Use the entries below and reproduce exactly the lines from the one containing "bm.faces.new(vs[0][::-1])" down to the one containing "for k, (_, a, b)", both of them included.

- - - - -

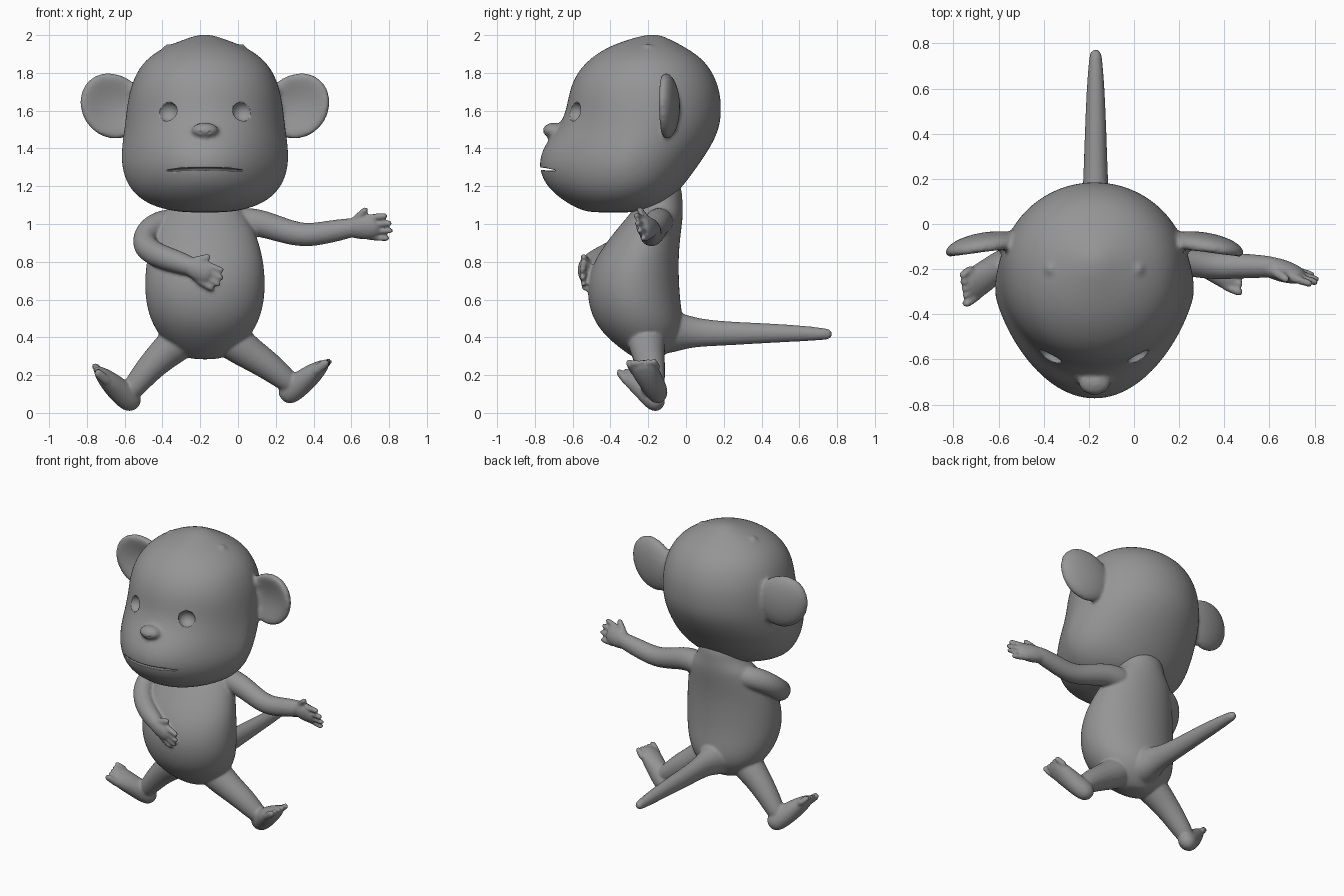
import bpy, bmesh
from math import sin, cos, pi
from mathutils import Vector, Matrix

if "Cube" in bpy.data.objects:
    bpy.data.objects.remove(bpy.data.objects["Cube"])

CX = -0.175  # mid-line of head and torso
GREY = bpy.data.materials.new("dark_grey")
GREY.diffuse_color = (.3, .3, .3, 1)
GREY.use_nodes = True
GREY.node_tree.nodes["Principled BSDF"].inputs["Base Color"].default_value = GREY.diffuse_color


def shell(bm, rings):
    """Closed skin over a list of point rings."""
    vs = [[bm.verts.new(p) for p in r] for r in rings]
    n = len(vs[0])
    for a, b in zip(vs, vs[1:]):
        for i in range(n):
            j = (i + 1) % n
            bm.faces.new((a[i], a[j], b[j], b[i]))
    bm.faces.new(vs[0][::-1])
    bm.faces.new(vs[-1])


def stack(bm, table, n=28):
    """Horizontal sections: z, half width, front y, back y, widest y, front taper."""
    rings = []
    for z, w, yf, yb, yc, p in table:
        ring = []
        for i in range(n):
            c, s = cos(2 * pi * i / n), sin(2 * pi * i / n)
            y = yc + (yb - yc) * s if s > 0 else yc + (yf - yc) * abs(s) ** p
            ring.append((CX + w * c, y, z))
        rings.append(ring)
    shell(bm, rings)


def tube(bm, pts, side, n=12):
    """Round-ended limb through (position, half width, half thickness)."""
    ps = [Vector(p[0]) for p in pts]
    rings = []
    for k, (_, a, b) in enumerate(pts):
        t = (ps[min(k + 1, len(ps) - 1)] - ps[max(k - 1, 0)]).normalized()
        s = Vector(side)
        s = (s - t * s.dot(t)).normalized()
        u = t.cross(s)
        steps = [(0, 1)]
        if k == 0:
            steps = [(-.95, .35), (-.6, .8), (0, 1)]
        elif k == len(ps) - 1:
            steps = [(0, 1), (.6, .8), (.95, .35)]
        for d, f in steps:
            rings.append([ps[k] + t * d * b + s * a * f * cos(2 * pi * i / n)
                          + u * b * f * sin(2 * pi * i / n) for i in range(n)])
    shell(bm, rings)


def ball(bm, loc, size, seg=16):
    m = Matrix.Translation(loc) @ Matrix.Diagonal((*size, 1))
    return bmesh.ops.create_uvsphere(bm, u_segments=seg, v_segments=seg // 2,
                                     radius=1, matrix=m)["verts"]


def hand(bm, wrist, along, across, k=1.0):
    o, d = Vector(wrist), Vector(along).normalized() * k
    s = Vector(across)
    s = (s - d * s.dot(d) / d.length_squared).normalized() * k
    tube(bm, [(o, .055 * k, .048 * k), (o + d * .06, .068 * k, .052 * k),
              (o + d * .12, .066 * k, .042 * k)], s)
    for i, length in enumerate((.19, .21, .21, .185)):
        off = (1.5 - i) * .036
        tube(bm, [(o + d * .10 + s * off, .02, .022),
                  (o + d * length + s * off * 1.15, .0175, .0185)], s, 8)
    tube(bm, [(o + d * .02 + s * .03, .03, .028),
              (o + d * .085 + s * .095, .02, .02)], d, 8)


def foot(bm, heel, toe, side):
    h, t, s = Vector(heel), Vector(toe), Vector(side)
    d = t - h
    s = (s - d * s.dot(d) / d.length_squared).normalized()
    tube(bm, [(h, .062, .07), (h + d * .4, .068, .066),
              (h + d * .75, .078, .052), (h + d * .93, .074, .036)], s)
    d.normalize()
    for i in range(5):  # big toe first
        r = .028 if i == 0 else .0215
        p = t + s * (.057 - .0315 * i - (.004 if i else 0))
        tube(bm, [(p - d * .04, r * .8, r), (p + d * (.026 - .006 * i), r * .75, r)], s, 8)


def finish(bm, name, voxel=0.0, smooth=3):
    bmesh.ops.recalc_face_normals(bm, faces=bm.faces)
    me = bpy.data.meshes.new(name)
    bm.to_mesh(me)
    bm.free()
    me.materials.append(GREY)
    me.polygons.foreach_set("use_smooth", [True] * len(me.polygons))
    ob = bpy.data.objects.new(name, me)
    bpy.context.collection.objects.link(ob)
    if voxel:  # blend overlapping shells into one soft skin
        sub = ob.modifiers.new("subdivide", "SUBSURF")
        sub.levels = sub.render_levels = 2
        rm = ob.modifiers.new("blend", "REMESH")
        rm.mode, rm.voxel_size, rm.use_smooth_shade = "VOXEL", voxel, True
        sm = ob.modifiers.new("soften", "SMOOTH")
        sm.factor, sm.iterations = .5, smooth
    return ob


# Torso
bm = bmesh.new()
stack(bm, [(z, w, f, b, (f + b) / 2, 1) for z, w, f, b in (
    (.283, .06, -.25, -.15), (.30, .12, -.29, -.12), (.35, .19, -.36, -.06),
    (.42, .25, -.44, -.02), (.50, .293, -.495, -.015), (.60, .317, -.522, -.03),
    (.70, .32, -.522, -.036), (.80, .312, -.49, -.038), (.90, .288, -.425, -.033),
    (1.0, .25, -.345, -.02), (1.06, .215, -.29, -.015), (1.12, .15, -.26, -.018),
    (1.25, .14, -.25, -.025))])

# Tail
tube(bm, [((CX + .005, y, z), a, b) for y, z, a, b in (
    (-.12, .43, .14, .13), (-.02, .43, .09, .10), (.06, .425, .064, .078),
    (.2, .42, .057, .067), (.4, .422, .05, .056), (.6, .421, .042, .045),
    (.742, .417, .03, .032))], (1, 0, 0))

# Outstretched arm
tube(bm, [((0, -.14, 1.01), .08, .08), ((.1, -.15, 1.012), .076, .074),
          ((.22, -.165, .972), .07, .065), ((.35, -.187, .934), .065, .064),
          ((.48, -.185, .958), .063, .058), ((.61, -.19, .982), .054, .05)], (0, 0, 1))
hand(bm, (.60, -.19, .98), (1, -.3, .02), (0, -.35, 1))

# Folded arm
tube(bm, [((-.33, -.14, 1.01), .075, .075), ((-.42, -.17, 1.0), .076, .076),
          ((-.49, -.24, .95), .072, .072), ((-.502, -.32, .88), .072, .072),
          ((-.42, -.42, .83), .067, .067), ((-.32, -.49, .80), .062, .06),
          ((-.25, -.52, .775), .053, .05)], (0, 0, 1))
hand(bm, (-.265, -.525, .782), (.85, -.1, -.42), (.4, -.1, .9), .88)

# Legs and feet
tube(bm, [((-.04, -.21, .39), .11, .11), ((.06, -.2, .315), .09, .09),
          ((.17, -.185, .245), .078, .078), ((.265, -.17, .165), .062, .062)], (0, 1, 0))
foot(bm, (.28, -.155, .115), (.455, -.235, .255), (0, -1, .05))
tube(bm, [((-.30, -.21, .39), .11, .11), ((-.39, -.2, .315), .09, .09),
          ((-.48, -.19, .225), .075, .075), ((-.555, -.18, .13), .062, .062)], (0, 1, 0))
foot(bm, (-.578, -.17, .073), (-.735, -.285, .215), (-.15, -1, 0))
finish(bm, "body_and_limbs", .0095, 2)

# Head with muzzle
bm = bmesh.new()
stack(bm, [
    (1.06, .10, -.50, -.28, -.38, 1), (1.075, .21, -.56, -.17, -.35, 1.1),
    (1.11, .31, -.63, -.10, -.33, 1.2), (1.16, .375, -.70, -.05, -.32, 1.3),
    (1.22, .418, -.755, 0, -.31, 1.4), (1.30, .443, -.785, .06, -.31, 1.5),
    (1.38, .445, -.772, .115, -.29, 1.5), (1.45, .437, -.73, .155, -.26, 1.35),
    (1.52, .427, -.675, .182, -.23, 1.15), (1.60, .418, -.636, .19, -.21, 1),
    (1.70, .403, -.622, .184, -.2, .92), (1.80, .368, -.582, .147, -.2, .92),
    (1.88, .307, -.507, .085, -.2, .95), (1.94, .21, -.41, -.01, -.19, 1),
    (1.975, .115, -.31, -.08, -.18, 1), (2.003, .035, -.21, -.14, -.175, 1)])

# Dished ears
for sgn in (-1, 1):
    for v in ball(bm, (0, 0, 0), (1, 1, 1), 24):
        x, y, z = v.co
        r2 = x * x + z * z
        yy = .068 * y if y >= 0 else .095 * y + .10 * max(0, 1 - r2)
        xx = .482 + .18 * x + .02 * z
        v.co = (CX + sgn * xx, -.105 + yy - .13 * (xx - .5), 1.625 + z * .174 * (1 + .06 * x))

# Nose and crown bumps
ball(bm, (CX, -.70, 1.495), (.075, .06, .042))
for sgn in (-1, 1):
    ball(bm, (CX + sgn * .19, -.2, 1.925), (.034, .036, .03), 12)
head = finish(bm, "head", .013, 2)

# Hollow eye sockets, nostrils and mouth slit
bm = bmesh.new()
for v in ball(bm, (CX, -.715, 1.293), (.21, .09, .009), 32):
    v.co.z -= .25 * (v.co.x - CX) ** 2  # lip line droops at the corners
for sgn in (-1, 1):
    ball(bm, (CX + sgn * .198, -.59, 1.595), (.055, .05, .052), 24)
    ball(bm, (CX + sgn * .028, -.758, 1.483), (.014, .014, .009), 12)
cutter = finish(bm, "face_cutter")
cutter.hide_render = True
cutter.display_type = "WIRE"
cut = head.modifiers.new("face_openings", "BOOLEAN")
cut.operation, cut.solver, cut.object = "DIFFERENCE", "EXACT", cutter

- - - - -

■ Task output:
    bm.faces.new(vs[0][::-1])
    bm.faces.new(vs[-1])


def stack(bm, table, n=28):
    """Horizontal sections: z, half width, front y, back y, widest y, front taper."""
    rings = []
    for z, w, yf, yb, yc, p in table:
        ring = []
        for i in range(n):
            c, s = cos(2 * pi * i / n), sin(2 * pi * i / n)
            y = yc + (yb - yc) * s if s > 0 else yc + (yf - yc) * abs(s) ** p
            ring.append((CX + w * c, y, z))
        rings.append(ring)
    shell(bm, rings)


def tube(bm, pts, side, n=12):
    """Round-ended limb through (position, half width, half thickness)."""
    ps = [Vector(p[0]) for p in pts]
    rings = []
    for k, (_, a, b) in enumerate(pts):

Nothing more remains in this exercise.